Some misdemeanors can be reduced or dismissed with the right counsel. For example, probation and rehab may serve as a better punishment for a possession crime, rather than time spent taking up space in jail. Of course, the designation of the crime all depends on the details: intent, actions, and impact.
What Is A Felony?
A felony is the most serious of crimes and carries with it a stiff sentence and painful fines. Every crime is organized into a degree that is defined by the punishment it gives. Florida’s felonies are crimes that call for more than a year in prison. There are five degrees.
A 3rd Degree Felony can cost you up to five years in state prison, as the guidelines suggest, and up to a $5,000 fine, plus any ordered restitution. Assault and battery usually fall under the 3rd degree.
A 2nd Degree Felony is much more serious and can get you 15 years and a mandatory $10,000 fine, plus any ordered restitution. Selling marijuana is a great example of a 2nd-degree felony.
A 1st Degree Felony is the most serious formal felony with 30 years in prison and $10,000 in fines, plus any ordered restitution. Murder comes to mind here, as does aggravated battery with serious bodily damage.
Depending on the charge, most people are not getting punishments that fit their crimes. Rehabilitation shouldn’t take decades in prison. But there is always something you can do. Ask for help.
Anyone accused of a crime has the right to choose their own attorney and when a person commits a felony, that direction and guidance is sorely needed and usually appreciated. In truth, the consequences of being found guilty of a felony are beyond measure and extend further than oneself. Prison is much different from jail and the fines get more and more outrageous.
Most felonies are tried in the state court system but, occasionally, the federal courts could take over the prosecution. And the stakes rise even further. You don’t want this to happen.
Did you know that there are crimes, in fact, that supersedes even a 1st-degree felony?
Life And Capital Felonies
The consequences of a life felony are up to 40 years in prison and a mandatory $15,000 fine. A capital felony can cost a person a lifetime in prison, even the death penalty, without the possibility of parole.
Plenty of people wait on death row for years and years before their name is called, which can be torturous. Many times, a sentence of 40 years can be a death sentence.
Examples Of Felonies:
Remember, felonies are the more serious crimes that can, without help, bring the world down onto your shoulders.
- Most sex crimes
- Any subsequent DUIs
The consequences for a felony are public punishment and anyone who suffers through the consequences understands the toll that a felony will have on a person’s social life, career direction, and ability to find a home. No matter what the crime was, a felony carries a stigma that repels some of the people who give out jobs, rent apartments, and date.
The key is to work with a great lawyer from the beginning.
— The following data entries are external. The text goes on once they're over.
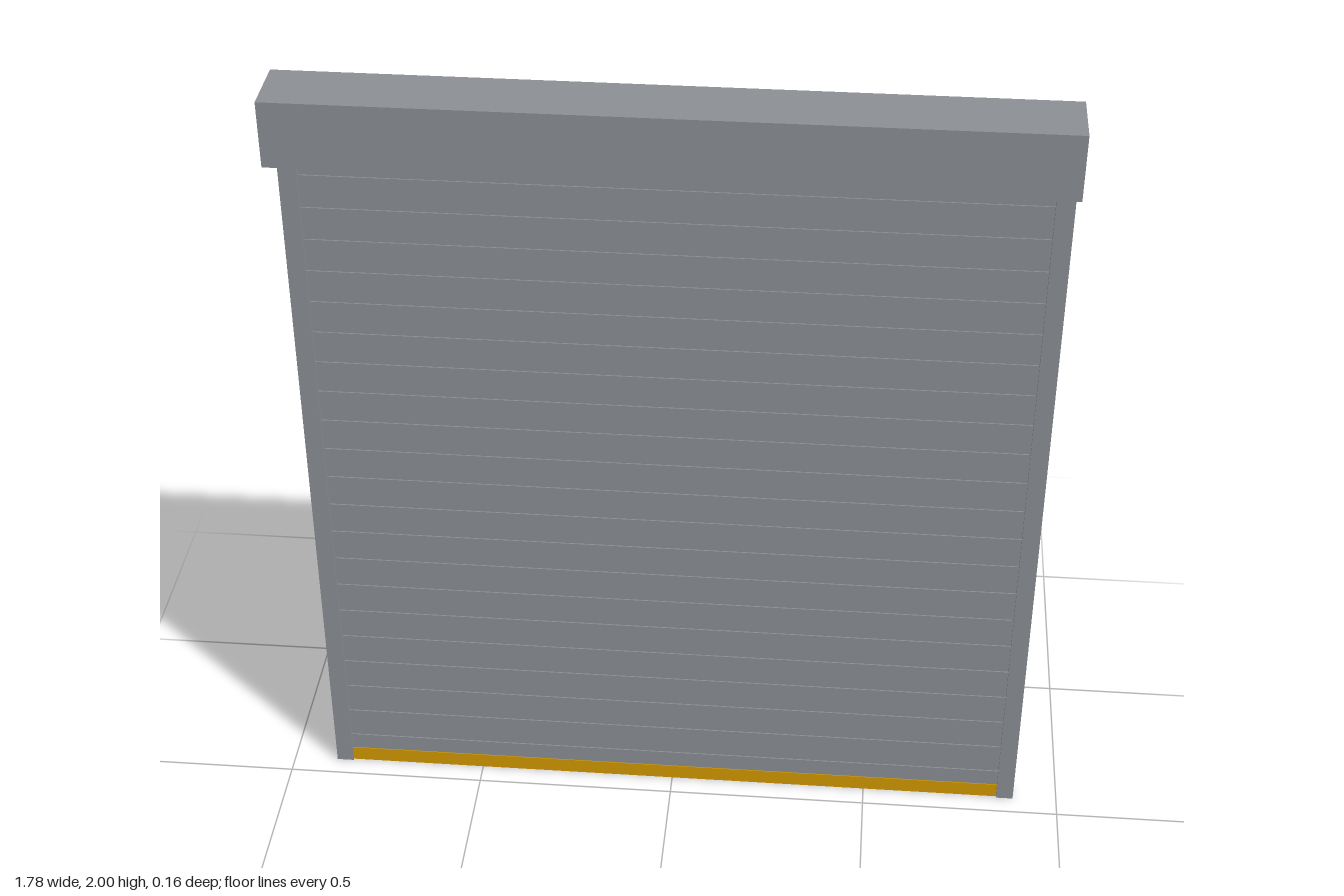
import * as THREE from 'three';

export function createModel() {
  const steel = new THREE.MeshStandardMaterial({ color: 0x8c9196 });
  steel.name = 'grey steel';
  const amber = new THREE.MeshStandardMaterial({ color: 0xd49a00 });
  amber.name = 'amber';

  const group = new THREE.Group();
  group.name = 'rollerShutter';

  const box = (name, w, h, d, x, y, z, material = steel) => {
    const mesh = new THREE.Mesh(new THREE.BoxGeometry(w, h, d), material);
    mesh.name = name;
    mesh.position.set(x, y, z);
    group.add(mesh);
  };

  const halfWidth = 0.888, railWidth = 0.043, railDepth = 0.028;
  const housingBottom = 1.842, curtainZ = -0.064;
  const inner = halfWidth - railWidth;

  // Housing for the rolled curtain
  box('housing', halfWidth * 2, 2 - housingBottom, 0.156, 0, (2 + housingBottom) / 2, 0);

  // Guide rails on both sides
  for (const [name, side] of [['rightRail', -1], ['leftRail', 1]]) {
    box(name, railWidth, housingBottom, railDepth,
      side * (halfWidth - railWidth / 2), housingBottom / 2, curtainZ);
  }

  // Curtain: one stepped outline of slats and shallow grooves, front then back
  const pitch = 0.0833, groove = 0.02, face = 0.007, recess = 0.004;
  const edge = [[face, 0.04]];
  for (let y = 0.085; y < housingBottom - groove; y += pitch) {
    edge.push([face, y], [recess, y], [recess, y + groove], [face, y + groove]);
  }
  edge.push([face, housingBottom]);
  const outline = [
    ...edge.map(([z, y]) => new THREE.Vector2(z, y)),
    ...edge.map(([z, y]) => new THREE.Vector2(-z, y)).reverse(),
  ];
  const curtainGeometry = new THREE.ExtrudeGeometry(new THREE.Shape(outline), {
    depth: inner * 2, bevelEnabled: false,
  });
  curtainGeometry.translate(0, 0, -inner);
  curtainGeometry.rotateY(-Math.PI / 2);
  const curtain = new THREE.Mesh(curtainGeometry, steel);
  curtain.name = 'slattedCurtain';
  curtain.position.z = curtainZ;
  group.add(curtain);

  // Coloured bar along the bottom of the curtain
  box('bottomBar', inner * 2, 0.04, 0.018, 0, 0.02, curtainZ, amber);

  return group;
}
If it’s too late for that, you can see if you are eligible for expungement.
What Can Be Expunged?
Expungement is different in every state, but it basically means that you can petition the state to seal, or hide, a non-violent misdemeanor on your record from public view. Florida allows this only with dismissed or acquitted cases. If a person has pled, and been found, guilty of a crime, then Florida deems you ineligible for expungement.
A background check may mention any court cases you were involved in, and a potential employer can use that information to determine their decision on whether to hire you. So, if you have dismissed charges, dropped accusations, etc., then contact an attorney to apply for your certificate for eligibility.